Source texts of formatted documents
****

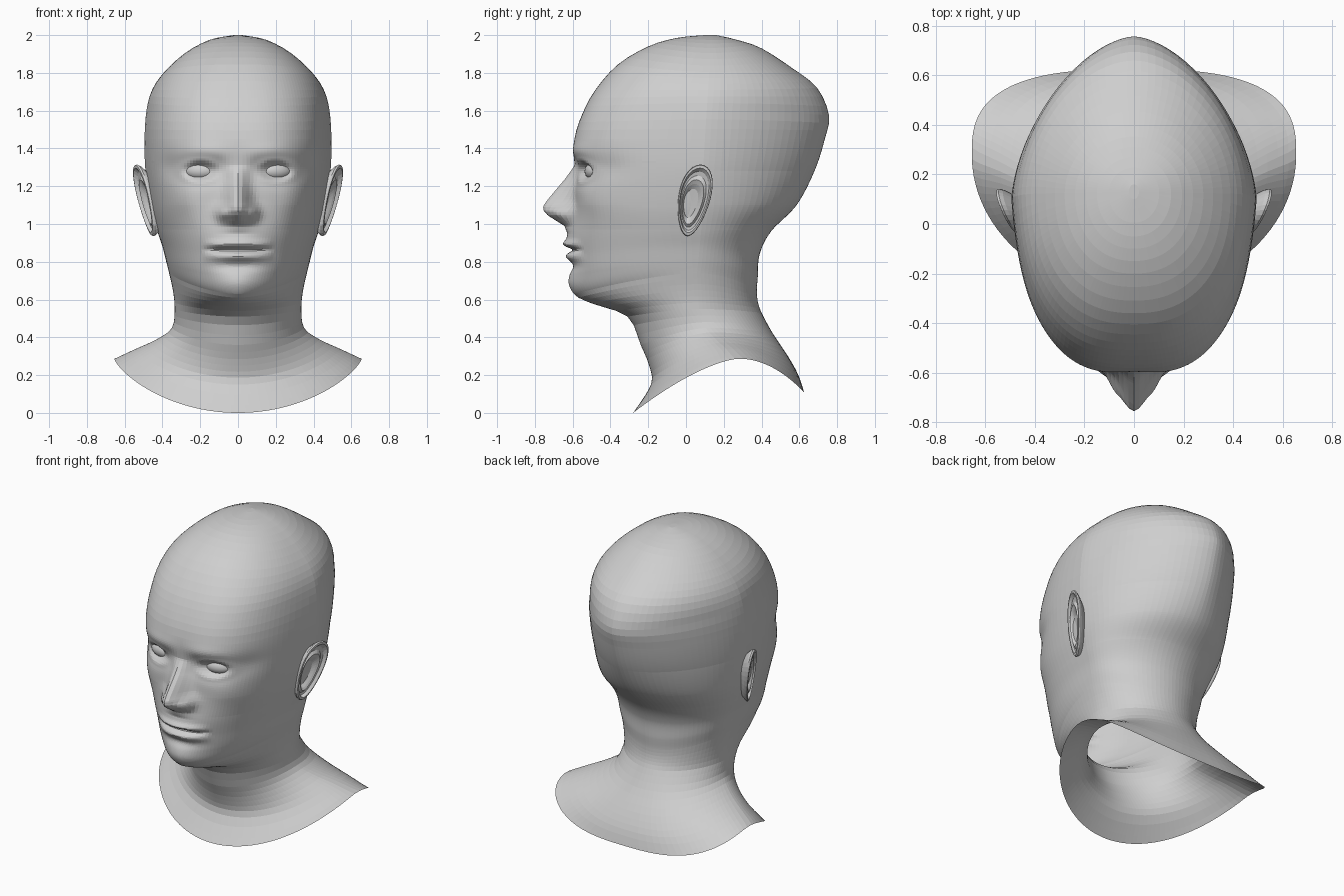
import bpy, bmesh, math
from math import sin, cos, pi, exp

if "Cube" in bpy.data.objects:
    bpy.data.objects.remove(bpy.data.objects["Cube"], do_unlink=True)

clay = bpy.data.materials.new("grey clay")
clay.use_nodes = True
GREY = (0.62, 0.62, 0.62, 1)
clay.diffuse_color = GREY
clay.node_tree.nodes["Principled BSDF"].inputs["Base Color"].default_value = GREY


def lerp_keys(keys, s):
    """Linear interpolation in a list of (position, value, ...) keys."""
    if s <= keys[0][0]:
        return keys[0][1:]
    for a, b in zip(keys, keys[1:]):
        if s <= b[0]:
            f = (s - a[0]) / (b[0] - a[0])
            return tuple(u + (v - u) * f for u, v in zip(a[1:], b[1:]))
    return keys[-1][1:]


def smooth_row(rows, i, f):
    """Catmull-Rom blend between row i and the next one."""
    last = len(rows) - 1
    quad = (rows[max(i - 1, 0)], rows[i], rows[min(i + 1, last)], rows[min(i + 2, last)])
    return [b + 0.5 * f * (c - a + f * (2 * a - 5 * b + 4 * c - d + f * (3 * (b - c) + d - a)))
            for a, b, c, d in zip(*quad)]


def add_mirror(obj):
    mod = obj.modifiers.new("mirror", 'MIRROR')
    mod.use_mirror_merge = True
    mod.merge_threshold = 0.0005


def loft(name, rings, closed, cap_first=False, cap_last=False):
    """Skin a list of point rings and mirror it across x."""
    bm = bmesh.new()
    grid = [[bm.verts.new(p) for p in ring] for ring in rings]
    n = len(grid[0])
    for up, down in zip(grid, grid[1:]):
        for j in range(n if closed else n - 1):
            k = (j + 1) % n
            quad = (up[j], down[j], down[k], up[k])
            bm.faces.new(quad[::-1] if closed else quad)
    if cap_first:
        bm.faces.new(grid[0])
    if cap_last:
        bm.faces.new(grid[-1])
    mesh = bpy.data.meshes.new(name)
    bm.to_mesh(mesh)
    bm.free()
    mesh.materials.append(clay)
    obj = bpy.data.objects.new(name, mesh)
    bpy.context.collection.objects.link(obj)
    add_mirror(obj)
    return obj


# Head sections, crown to collar: front y, z / side x, z / back y, z
SECTIONS = [
    (.10, 2, .02, 2, .16, 2),
    (-.05, 1.985, .15, 1.975, .27, 1.975),
    (-.2, 1.94, .28, 1.905, .4, 1.93),
    (-.36, 1.845, .39, 1.805, .57, 1.82),
    (-.48, 1.71, .455, 1.71, .695, 1.72),
    (-.55, 1.58, .485, 1.6, .757, 1.575),
    (-.59, 1.45, .495, 1.45, .735, 1.45),
    (-.59, 1.28, .49, 1.28, .68, 1.28),
    (-.59, 1.1, .465, 1.1, .585, 1.1),
    (-.6, .97, .43, .97, .45, .96),
    (-.605, .85, .4, .88, .39, .84),
    (-.61, .73, .38, .8, .38, .72),
    (-.59, .63, .365, .74, .375, .65),
    (-.5, .58, .345, .65, .38, .59),
    (-.31, .51, .335, .55, .4, .53),
    (-.24, .36, .35, .45, .46, .42),
    (-.195, .25, .43, .39, .54, .3),
    (-.185, .15, .54, .34, .595, .2),
    (-.28, 0, .655, .287, .625, .11),
]
# Section number: y of widest point, front roundness, back roundness, front taper
SHAPES = [(0, .13, 2, 2, 0), (3, .11, 2.35, 1.95, .03), (5, .1, 2.8, 1.65, .13),
          (7, .08, 3, 1.7, .15), (8, .08, 2.9, 1.85, .14), (9, .07, 2.55, 1.95, .11),
          (12, .05, 1.75, 1.9, 0), (14, .06, 1.9, 1.9, 0), (18, .28, 2, 2.8, 0)]
# Nose: z, height, half width
NOSE = [(.95, 0, .08), (.99, .03, .08), (1.015, .08, .08), (1.045, .135, .08), (1.07, .162, .078),
        (1.095, .166, .072), (1.13, .142, .062), (1.24, .05, .048), (1.31, 0, .045)]
EYE_X, EYE_Z = .2, 1.28


def bump(x, z, cx, cz, sx, sz):
    return exp(-((x - cx) / sx) ** 2 - ((z - cz) / sz) ** 2)


def face_relief(x, z):
    """Forward push of the face surface for nose, brow, eyes, lips and chin."""
    height, width = lerp_keys(NOSE, z)
    push = height * exp(-(x / width) ** 2)
    push += .03 * bump(x, z, .08, 1.055, .03, .035)         # nostril wing
    push += .012 * bump(x, z, .17, 1.385, .14, .045)        # brow
    push -= .06 * bump(x, z, EYE_X, EYE_Z, .1, .06)         # eye socket
    push -= .012 * bump(x, z, .1, 1.29, .04, .05)           # inner eye corner
    push -= .02 * bump(x, z, .37, 1.3, .06, .07)            # temple hollow
    push += .012 * bump(x, z, .3, 1.13, .08, .08)           # cheekbone
    lid = math.hypot((x - EYE_X) / .095, (z - EYE_Z) / .055)
    push += .011 * exp(-((lid - 1) / .36) ** 2)             # eyelids
    push += .028 * bump(x, z, 0, .93, .15, .075)            # mouth mound
    mouth = max(0, 1 - (x / .19) ** 2)
    push += mouth * .026 * exp(-((z - .893) / .022) ** 2)   # upper lip
    push -= mouth * .024 * exp(-((z - .863) / .014) ** 2)   # mouth line
    push += mouth * .026 * exp(-((z - .828) / .025) ** 2)   # lower lip
    push -= .014 * bump(x, z, 0, .775, .12, .03)            # hollow under lip
    push += .014 * bump(x, z, 0, .69, .12, .05)             # chin
    return push


def head_ring(row, shape, steps=56):
    yf, zf, xs, zs, yb, zb = row
    ys, round_front, round_back, taper = shape
    ring = []
    for k in range(steps + 1):
        t = pi * (k / steps) ** 1.35
        front = t < pi / 2
        p = round_front if front else round_back
        c = abs(cos(t)) ** (2 / p)
        x = xs * max(sin(t), 0) ** (2 / p) if 0 < k < steps else 0
        y = ys + ((yf if front else yb) - ys) * c
        z = zs + ((zf if front else zb) - zs) * c ** (1.5 if front else 2)
        if front:
            x *= 1 - taper * c
            if y < -.2:
                y -= face_relief(x, z)
        ring.append((x, y, z))
    return ring


# Head, neck and collar as one open shell, finely divided across the face
rings = []
for i in range(len(SECTIONS) - 1):
    parts = 16 if 6 <= i < 12 else 3
    for s in range(parts):
        f = s / parts
        rings.append(head_ring(smooth_row(SECTIONS, i, f), lerp_keys(SHAPES, i + f)))
rings.append(head_ring(SECTIONS[-1], SHAPES[-1][1:]))
loft("head_and_neck", rings, closed=False, cap_first=True)

# Ears: rings (scale, lift) from the back root over the rim into the hollow
EAR_RINGS = [(.7, -.06), (.95, -.015), (1, 0), (.98, .01), (.9, .012), (.82, -.006),
             (.72, -.008), (.62, .004), (.52, -.004), (.4, -.018), (.15, -.02)]


def ear_ring(scale, lift, steps=32):
    """Egg outline leaning back, its hollow shifted forward and down."""
    ring = []
    inset = max(0, .9 - scale)
    for k in range(steps):
        t = 2 * pi * k / steps
        b = .19 * sin(t) * scale - .03 * inset
        a = (.085 + .018 * sin(t)) * cos(t) * scale + .18 * b - .03 * inset
        ring.append((.49 + .17 * b + .36 * a + lift, .043 + a, 1.125 + b))
    return ring


loft("ears", [ear_ring(*r) for r in EAR_RINGS], closed=True, cap_last=True)

# Eyeballs, flattened and turned to follow the face
bpy.ops.mesh.primitive_uv_sphere_add(segments=24, ring_count=14, radius=1)
eyes = bpy.context.object
eyes.name = "eyeballs"
for v in eyes.data.vertices:
    x, y, z = v.co.x * .085, v.co.y * .05, v.co.z * .048
    turn = math.radians(15)
    v.co = (EYE_X + x * cos(turn) - y * sin(turn), -.484 + x * sin(turn) + y * cos(turn), EYE_Z + z)
eyes.data.materials.append(clay)
add_mirror(eyes)
bpy.ops.object.shade_smooth_by_angle(angle=math.radians(40))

****

_What is being asked_
Your output should be the lines from the one with "ring.append((x, y, z))" through the last line of the entries above, copied exactly and nothing more.

_Your solution_
        ring.append((x, y, z))
    return ring


# Head, neck and collar as one open shell, finely divided across the face
rings = []
for i in range(len(SECTIONS) - 1):
    parts = 16 if 6 <= i < 12 else 3
    for s in range(parts):
        f = s / parts
        rings.append(head_ring(smooth_row(SECTIONS, i, f), lerp_keys(SHAPES, i + f)))
rings.append(head_ring(SECTIONS[-1], SHAPES[-1][1:]))
loft("head_and_neck", rings, closed=False, cap_first=True)

# Ears: rings (scale, lift) from the back root over the rim into the hollow
EAR_RINGS = [(.7, -.06), (.95, -.015), (1, 0), (.98, .01), (.9, .012), (.82, -.006),
             (.72, -.008), (.62, .004), (.52, -.004), (.4, -.018), (.15, -.02)]


def ear_ring(scale, lift, steps=32):
    """Egg outline leaning back, its hollow shifted forward and down."""
    ring = []
    inset = max(0, .9 - scale)
    for k in range(steps):
        t = 2 * pi * k / steps
        b = .19 * sin(t) * scale - .03 * inset
        a = (.085 + .018 * sin(t)) * cos(t) * scale + .18 * b - .03 * inset
        ring.append((.49 + .17 * b + .36 * a + lift, .043 + a, 1.125 + b))
    return ring


loft("ears", [ear_ring(*r) for r in EAR_RINGS], closed=True, cap_last=True)

# Eyeballs, flattened and turned to follow the face
bpy.ops.mesh.primitive_uv_sphere_add(segments=24, ring_count=14, radius=1)
eyes = bpy.context.object
eyes.name = "eyeballs"
for v in eyes.data.vertices:
    x, y, z = v.co.x * .085, v.co.y * .05, v.co.z * .048
    turn = math.radians(15)
    v.co = (EYE_X + x * cos(turn) - y * sin(turn), -.484 + x * sin(turn) + y * cos(turn), EYE_Z + z)
eyes.data.materials.append(clay)
add_mirror(eyes)
bpy.ops.object.shade_smooth_by_angle(angle=math.radians(40))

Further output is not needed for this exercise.